**EXERCISE PROMPT**. Working from the data below, write out exactly the lines from its first through the line that contains "rings = [ring(rect, y)", both ends included and pictures omitted.

◇ ◇ ◇

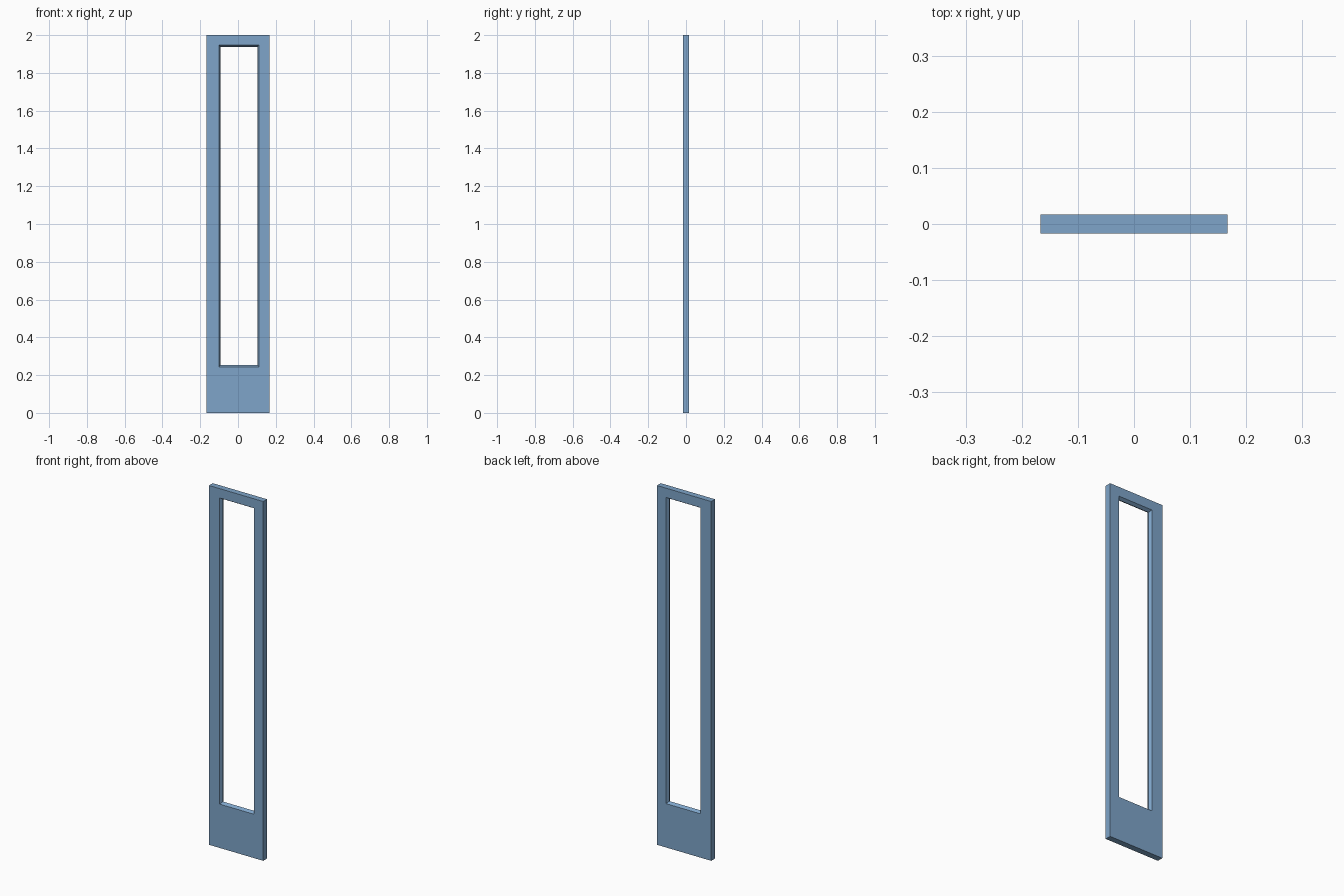
import bpy, bmesh

if "Cube" in bpy.data.objects:
    bpy.data.objects.remove(bpy.data.objects["Cube"])

HALF_T = 0.0167   # half panel thickness

# Rectangles as (x0, x1, z0, z1)
OUTER = (-0.167, 0.167, 0.0, 2.0)
OPENING = (-0.101, 0.111, 0.244, 1.948)
RIDGE = (-0.092, 0.102, 0.254, 1.938)

# Cross-section: front face, sloped reveal to a central ridge, sloped back, back face
section = [(OUTER, -HALF_T), (OPENING, -HALF_T), (RIDGE, 0.0),
           (OPENING, HALF_T), (OUTER, HALF_T)]

bm = bmesh.new()


def ring(rect, y):
    x0, x1, z0, z1 = rect
    return [bm.verts.new((x, y, z)) for x, z in ((x0, z0), (x1, z0), (x1, z1), (x0, z1))]


# Join each rectangular ring to the next, closing at the outer edge
rings = [ring(rect, y) for rect, y in section]
for a, b in zip(rings, rings[1:] + rings[:1]):
    for i in range(4):
        j = (i + 1) % 4
        bm.faces.new((a[i], a[j], b[j], b[i]))
bmesh.ops.recalc_face_normals(bm, faces=bm.faces)

# Door panel frame in slate blue
mesh = bpy.data.meshes.new("door_panel_frame")
bm.to_mesh(mesh)
bm.free()
paint = bpy.data.materials.new("slate_blue")
paint.diffuse_color = (0.21, 0.375, 0.585, 1.0)
paint.use_nodes = True
paint.node_tree.nodes["Principled BSDF"].inputs["Base Color"].default_value = paint.diffuse_color
mesh.materials.append(paint)
bpy.context.collection.objects.link(bpy.data.objects.new("door_panel_frame", mesh))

◇ ◇ ◇

**SOLUTION**.
import bpy, bmesh

if "Cube" in bpy.data.objects:
    bpy.data.objects.remove(bpy.data.objects["Cube"])

HALF_T = 0.0167   # half panel thickness

# Rectangles as (x0, x1, z0, z1)
OUTER = (-0.167, 0.167, 0.0, 2.0)
OPENING = (-0.101, 0.111, 0.244, 1.948)
RIDGE = (-0.092, 0.102, 0.254, 1.938)

# Cross-section: front face, sloped reveal to a central ridge, sloped back, back face
section = [(OUTER, -HALF_T), (OPENING, -HALF_T), (RIDGE, 0.0),
           (OPENING, HALF_T), (OUTER, HALF_T)]

bm = bmesh.new()


def ring(rect, y):
    x0, x1, z0, z1 = rect
    return [bm.verts.new((x, y, z)) for x, z in ((x0, z0), (x1, z0), (x1, z1), (x0, z1))]


# Join each rectangular ring to the next, closing at the outer edge
rings = [ring(rect, y) for rect, y in section]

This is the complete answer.